## Task instructions
From the first line of the material to the line containing "bmesh.ops.remove_doubles(bm, verts=bm.verts, dist=0.0001)", inclusive, write out each line exactly, leaving out the pictures.

## Provided information
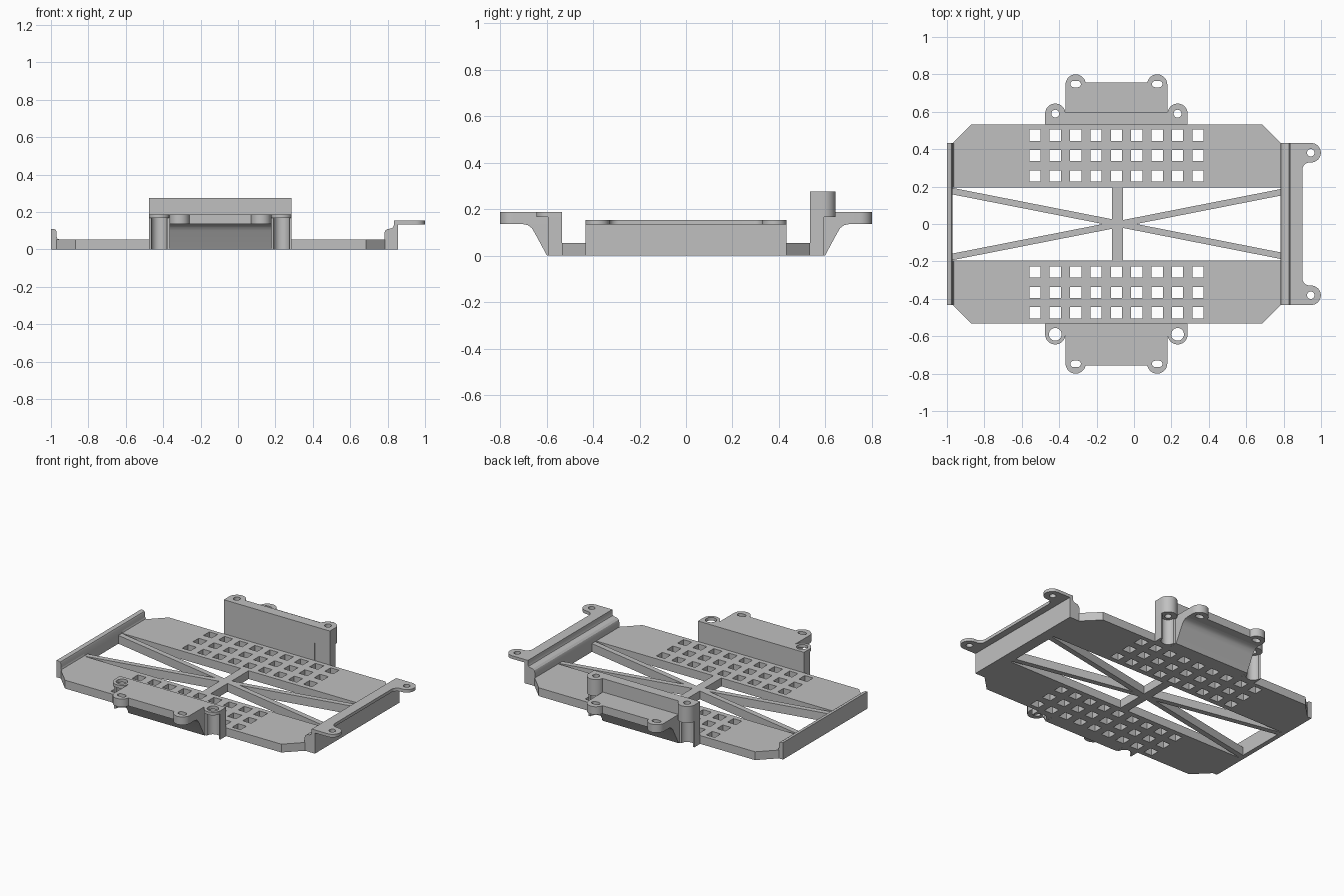
import bpy
import bmesh
from math import cos, sin, radians

if "Cube" in bpy.data.objects:
    bpy.data.objects.remove(bpy.data.objects["Cube"], do_unlink=True)

grey = bpy.data.materials.new("mid_grey")
grey.use_nodes = True
grey.diffuse_color = (0.53, 0.53, 0.53, 1)
grey.node_tree.nodes["Principled BSDF"].inputs["Base Color"].default_value = (0.53, 0.53, 0.53, 1)
parts = []


def add_part(name, bm):
    bmesh.ops.remove_doubles(bm, verts=bm.verts, dist=0.0001)
    bmesh.ops.recalc_face_normals(bm, faces=bm.faces)
    mesh = bpy.data.meshes.new(name)
    bm.to_mesh(mesh)
    bm.free()
    mesh.materials.append(grey)
    obj = bpy.data.objects.new(name, mesh)
    bpy.context.collection.objects.link(obj)
    parts.append(obj)


def sheet(name, loops, z0, z1):
    """Flat outline (first loop) with holes (other loops), thickened from z0 to z1."""
    curve = bpy.data.curves.new(name + "_outline", "CURVE")
    curve.dimensions = "2D"
    curve.fill_mode = "BOTH"
    curve.extrude = (z1 - z0) / 2
    for loop in loops:
        spline = curve.splines.new("POLY")
        spline.points.add(len(loop) - 1)
        for point, (x, y) in zip(spline.points, loop):
            point.co = (x, y, 0, 1)
        spline.use_cyclic_u = True
    temp = bpy.data.objects.new(name + "_outline", curve)
    bpy.context.collection.objects.link(temp)
    bpy.context.view_layer.update()
    mesh = bpy.data.meshes.new_from_object(temp.evaluated_get(bpy.context.evaluated_depsgraph_get()))
    bm = bmesh.new()
    bm.from_mesh(mesh)
    bmesh.ops.translate(bm, vec=(0, 0, (z0 + z1) / 2), verts=bm.verts)
    bpy.data.objects.remove(temp, do_unlink=True)
    bpy.data.curves.remove(curve)
    bpy.data.meshes.remove(mesh)
    add_part(name, bm)


def prism(name, profile, axis, a, b):
    """Profile in (x, z) swept along y, or in (y, z) swept along x."""
    bm = bmesh.new()
    place = (lambda u, w: (a, u, w)) if axis == "x" else (lambda u, w: (u, a, w))
    face = bm.faces.new([bm.verts.new(place(u, w)) for u, w in profile])
    new = bmesh.ops.extrude_face_region(bm, geom=[face])["geom"]
    step = (b - a, 0, 0) if axis == "x" else (0, b - a, 0)
    bmesh.ops.translate(bm, vec=step, verts=[v for v in new if isinstance(v, bmesh.types.BMVert)])
    add_part(name, bm)


def arc(cx, cy, r, start, end, n=16):
    angles = [radians(start + (end - start) * i / n) for i in range(n + 1)]
    return [(cx + r * cos(t), cy + r * sin(t)) for t in angles]


def circle(cx, cy, r):
    return arc(cx, cy, r, 0, 345, 23)


def rect(x0, x1, y0, y1):
    return [(x0, y0), (x1, y0), (x1, y1), (x0, y1)]


def flip(loop, s):
    return [(x, y * s) for x, y in loop]


THICK, EDGE, GAP, END = 0.054, 0.533, 0.195, 0.433
LEFT, RIGHT, R = -0.97, 0.785, 0.054
LUGS, EARS = (-0.421, 0.233), (-0.312, 0.124)
BODY = (-0.366, 0.178)


def eared(centres, y):
    """Outline of a strip on the plate edge with a round ear at each end."""
    a, b = centres
    return [(a - R, EDGE)] + arc(a, y, R, 180, 10) + arc(b, y, R, 170, 0) + [(b + R, EDGE)]


for s, side, top, bore in ((-1, "front", 0.187, 0.034), (1, "back", 0.275, 0.021)):
    # Perforated plate with clipped outer corners
    outline = [(LEFT, GAP), (RIGHT, GAP), (RIGHT, END), (0.685, EDGE), (-0.87, EDGE), (LEFT, END)]
    holes = []
    for row in range(3):
        for col in range(9):
            x, y = -0.53 + 0.109 * col, 0.257 + 0.109 * row
            holes.append(flip(rect(x - 0.03, x + 0.03, y - 0.03, y + 0.03), s))
    sheet(side + "_plate", [flip(outline, s)] + holes, 0, THICK)

    # Mounting shelf with two slotted ears
    slots = [arc(x + 0.011, 0.748, 0.017, -90, 90, 8) + arc(x - 0.011, 0.748, 0.017, 90, 270, 8)
             for x in EARS]
    sheet(side + "_shelf", [flip(loop, s) for loop in [eared(EARS, 0.746)] + slots], 0.135, 0.187)

    # Sloped support under the shelf
    slope = [(EDGE, 0), (0.598, 0), (0.652, 0.1), (0.664, 0.119), (0.68, 0.131), (0.7, 0.135), (EDGE, 0.135)]
    prism(side + "_shelf_support", [(y * s, z) for y, z in slope], "x", *BODY)

    # Rail with a bored lug at each end
    bores = [circle(x, 0.59, bore) for x in LUGS]
    sheet(side + "_lug_rail", [flip(loop, s) for loop in [eared(LUGS, 0.59)] + bores], 0.167, top)

    # Channelled posts under the lugs
    for x, hand in zip(LUGS, ("right", "left")):
        post = [(x + R, EDGE), (x - R, EDGE), (x - R, 0.593)]
        post += arc(x, 0.59, 0.042, 180, 360) + [(x + R, 0.593)]
        sheet(f"{side}_{hand}_post", [flip(post, s)], 0, 0.167)

# Cross braces and centre bar
for s, name in ((1, "falling_brace"), (-1, "rising_brace")):
    brace = [(LEFT, 0.158), (LEFT, 0.193), (RIGHT, -0.152), (RIGHT, -0.187)]
    sheet(name, [flip(brace, s)], 0, THICK)
sheet("centre_bar", [rect(-0.117, -0.06, -GAP, GAP)], 0, THICK)

# Upright lip on the right end
lip = [(-1, 0), (LEFT, 0), (LEFT, 0.095), (-0.975, 0.105), (-0.986, 0.11), (-1, 0.11)]
prism("right_lip", lip, "y", -END, END)
fillet = [(LEFT, THICK), (-0.957, THICK), (-0.966, 0.058), (LEFT, 0.068)]
for s, side in ((-1, "front"), (1, "back")):
    prism(side + "_lip_fillet", fillet, "y", s * GAP, s * END)

# Stepped wall on the left end
wall = [(0.782, 0), (0.782, 0.085), (0.787, 0.1), (0.798, 0.109), (0.818, 0.112), (0.828, 0.117),
        (0.833, 0.128), (0.833, 0.154), (0.856, 0.154), (0.856, 0)]
prism("left_wall", wall, "y", -END, END)

# Thin flange with two drilled ears
half = [(0.833, -END)] + arc(0.947, -0.381, 0.052, -90, 90) + arc(0.94, -0.289, 0.04, 270, 180, 6)
flange = half + [(x, -y) for x, y in reversed(half)]
sheet("left_flange", [flange, circle(0.945, -0.381, 0.02), circle(0.945, 0.381, 0.02)], 0.134, 0.154)

# Smooth the curved walls, keep the edges crisp
bpy.ops.object.select_all(action="DESELECT")
for obj in parts:
    obj.select_set(True)
bpy.context.view_layer.objects.active = parts[0]
bpy.ops.object.shade_smooth_by_angle(angle=radians(30))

## Answer to this exercise
import bpy
import bmesh
from math import cos, sin, radians

if "Cube" in bpy.data.objects:
    bpy.data.objects.remove(bpy.data.objects["Cube"], do_unlink=True)

grey = bpy.data.materials.new("mid_grey")
grey.use_nodes = True
grey.diffuse_color = (0.53, 0.53, 0.53, 1)
grey.node_tree.nodes["Principled BSDF"].inputs["Base Color"].default_value = (0.53, 0.53, 0.53, 1)
parts = []


def add_part(name, bm):
    bmesh.ops.remove_doubles(bm, verts=bm.verts, dist=0.0001)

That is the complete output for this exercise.